After the December 2010 elections in Belarus democratic activists and opponents of Belarus's newly 're-elected' President Alexander Lukashenko raised a storm over what they deemed to be fraud elections. President Lukashenko, who has been in office since 1994, was re-elected into office with more than 80% of the nation's votes. More than 700 people were arrested after the elections. Most of the arrested came from demonstrations in the capital of Minsk against the government.
The December protests became December clashes between Belarus activists and state police as indiscriminate injuries and arrests were abound as police used a variety of methods and tools (stun grenades, nightsticks, and vice versa) to beat down protestors and speculators alike.
The "riots" had two presidential candidates injured and gave an excuse for the Belarus government to raid offices and homes of suspected activists who took part in the protests. Swiftly, the government shut down a few independent presses and tightened its restrictions on the people.
Besides activists and political opponents, human rights organisations that have criticized the Belarus government of holding illegitimate elections were also raided.
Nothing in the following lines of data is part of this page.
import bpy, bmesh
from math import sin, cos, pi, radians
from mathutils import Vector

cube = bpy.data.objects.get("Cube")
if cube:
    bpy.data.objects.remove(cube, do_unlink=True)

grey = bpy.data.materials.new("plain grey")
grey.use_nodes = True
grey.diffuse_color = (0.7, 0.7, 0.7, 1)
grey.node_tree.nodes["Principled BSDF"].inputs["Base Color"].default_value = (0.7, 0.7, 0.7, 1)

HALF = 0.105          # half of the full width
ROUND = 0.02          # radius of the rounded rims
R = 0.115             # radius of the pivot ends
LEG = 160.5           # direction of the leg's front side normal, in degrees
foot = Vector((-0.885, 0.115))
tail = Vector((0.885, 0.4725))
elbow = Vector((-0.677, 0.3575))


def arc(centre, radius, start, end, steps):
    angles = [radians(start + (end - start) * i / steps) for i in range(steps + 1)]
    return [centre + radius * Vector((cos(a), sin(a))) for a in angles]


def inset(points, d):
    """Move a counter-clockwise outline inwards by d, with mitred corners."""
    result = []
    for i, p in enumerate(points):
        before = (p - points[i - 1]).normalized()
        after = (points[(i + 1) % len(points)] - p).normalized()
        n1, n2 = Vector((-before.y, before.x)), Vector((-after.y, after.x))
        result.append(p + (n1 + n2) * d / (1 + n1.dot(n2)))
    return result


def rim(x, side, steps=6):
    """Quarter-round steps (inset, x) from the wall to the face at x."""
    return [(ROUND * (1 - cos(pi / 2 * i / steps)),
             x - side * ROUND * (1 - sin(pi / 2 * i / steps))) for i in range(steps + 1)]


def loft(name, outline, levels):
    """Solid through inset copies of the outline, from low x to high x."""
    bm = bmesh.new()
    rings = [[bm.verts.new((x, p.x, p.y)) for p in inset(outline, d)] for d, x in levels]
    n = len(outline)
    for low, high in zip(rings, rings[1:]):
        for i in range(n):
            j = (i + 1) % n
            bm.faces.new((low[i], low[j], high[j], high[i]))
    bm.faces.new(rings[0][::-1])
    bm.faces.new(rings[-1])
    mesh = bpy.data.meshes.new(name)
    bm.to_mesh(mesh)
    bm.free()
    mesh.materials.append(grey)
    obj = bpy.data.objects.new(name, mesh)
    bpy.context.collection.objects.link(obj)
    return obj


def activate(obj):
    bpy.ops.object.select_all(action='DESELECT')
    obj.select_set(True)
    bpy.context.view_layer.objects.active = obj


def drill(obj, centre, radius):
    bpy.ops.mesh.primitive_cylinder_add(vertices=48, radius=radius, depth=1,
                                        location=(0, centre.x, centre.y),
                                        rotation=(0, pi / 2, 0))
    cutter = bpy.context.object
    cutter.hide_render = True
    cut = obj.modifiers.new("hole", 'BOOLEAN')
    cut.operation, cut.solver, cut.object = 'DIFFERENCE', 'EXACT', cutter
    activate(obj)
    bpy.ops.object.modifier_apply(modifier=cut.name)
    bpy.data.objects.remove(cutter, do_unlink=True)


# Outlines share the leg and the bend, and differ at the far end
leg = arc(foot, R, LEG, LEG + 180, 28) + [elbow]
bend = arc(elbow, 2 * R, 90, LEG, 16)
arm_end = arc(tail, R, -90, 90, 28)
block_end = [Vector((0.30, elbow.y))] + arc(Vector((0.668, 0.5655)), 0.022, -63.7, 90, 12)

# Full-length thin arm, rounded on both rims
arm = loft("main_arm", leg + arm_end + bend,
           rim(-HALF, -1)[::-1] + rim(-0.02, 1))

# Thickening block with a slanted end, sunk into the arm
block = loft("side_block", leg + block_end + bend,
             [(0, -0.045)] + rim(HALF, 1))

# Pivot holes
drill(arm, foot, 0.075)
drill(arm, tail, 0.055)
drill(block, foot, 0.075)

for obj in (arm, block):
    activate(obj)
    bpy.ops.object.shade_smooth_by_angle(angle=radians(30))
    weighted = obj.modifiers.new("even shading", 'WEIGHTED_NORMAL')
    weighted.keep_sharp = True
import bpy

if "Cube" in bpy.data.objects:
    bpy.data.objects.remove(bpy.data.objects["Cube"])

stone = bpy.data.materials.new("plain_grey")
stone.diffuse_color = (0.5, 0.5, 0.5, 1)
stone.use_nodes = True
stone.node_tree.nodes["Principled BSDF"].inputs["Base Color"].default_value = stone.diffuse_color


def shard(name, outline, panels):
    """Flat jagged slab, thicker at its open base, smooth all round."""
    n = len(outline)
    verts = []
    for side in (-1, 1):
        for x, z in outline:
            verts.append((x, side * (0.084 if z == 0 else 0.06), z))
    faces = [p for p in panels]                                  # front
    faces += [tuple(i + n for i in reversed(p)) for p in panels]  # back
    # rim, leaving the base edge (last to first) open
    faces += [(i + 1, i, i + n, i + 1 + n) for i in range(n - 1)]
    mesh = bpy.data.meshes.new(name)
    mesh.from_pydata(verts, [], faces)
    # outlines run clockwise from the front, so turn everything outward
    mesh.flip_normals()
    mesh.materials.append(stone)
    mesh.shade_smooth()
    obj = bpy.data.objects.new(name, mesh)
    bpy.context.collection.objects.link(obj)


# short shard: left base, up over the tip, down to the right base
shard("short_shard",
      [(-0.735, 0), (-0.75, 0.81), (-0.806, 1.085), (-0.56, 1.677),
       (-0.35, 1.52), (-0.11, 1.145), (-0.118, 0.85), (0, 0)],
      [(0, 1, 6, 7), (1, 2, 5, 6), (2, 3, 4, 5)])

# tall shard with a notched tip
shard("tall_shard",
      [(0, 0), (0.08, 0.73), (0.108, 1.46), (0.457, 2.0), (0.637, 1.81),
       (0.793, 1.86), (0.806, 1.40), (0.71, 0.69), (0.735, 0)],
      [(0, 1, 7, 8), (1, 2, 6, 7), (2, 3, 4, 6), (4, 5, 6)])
Currently, Vladimir Nekliayev, one of the candidates who ran in 2010, was beaten, incarcerated and now put under house arrest for "attempting to organize" mass riots on December 19th, the election day.
After sternly condemning Belarus' actions in handling the protesters, the European Union and the United States of America imposed sanctions on Belarus including a travel ban on major government officials including President Lukashenko and even the freezing of assets for the Belarus government. Many have described this situation as a big "test for Europe". Poland has become the centre and rally point of the international protests against Lukashenko's regime.
Just today, multiple European governments pledged more than $120 million in aid to opposition groups in Belarus at the Warsaw Conference. Poland is currently the single largest financial donor of dissidents in Belarus. Poland's annual pro-dissident budget roughly equals U.S. financial support of more than $10-$15 million. Furthermore, the European Union announced today that it would be increasing its aid to $21 million.
The Lukashenko government has decried the Warsaw Conference as an "open provocation" especially after Radoslaw Sikorski, Poland's Foreign Minister, openly declared that Lukashenko was "losing" and that "sooner or later [Lukashenko] will be forced to flee before [his] fellow citizens and seek shelter in another country." Minister Sikorski also blatantly compared the Belarusian political situation to those of Tunisia's and Egypt's and the government of Belarus to the former government of Tunisia which was recently ousted by the Tunisian people.
The Lukashenko government also accused Poland of trying to "redraw" the political map of Poland-Belarus borders admist the "din of injustice".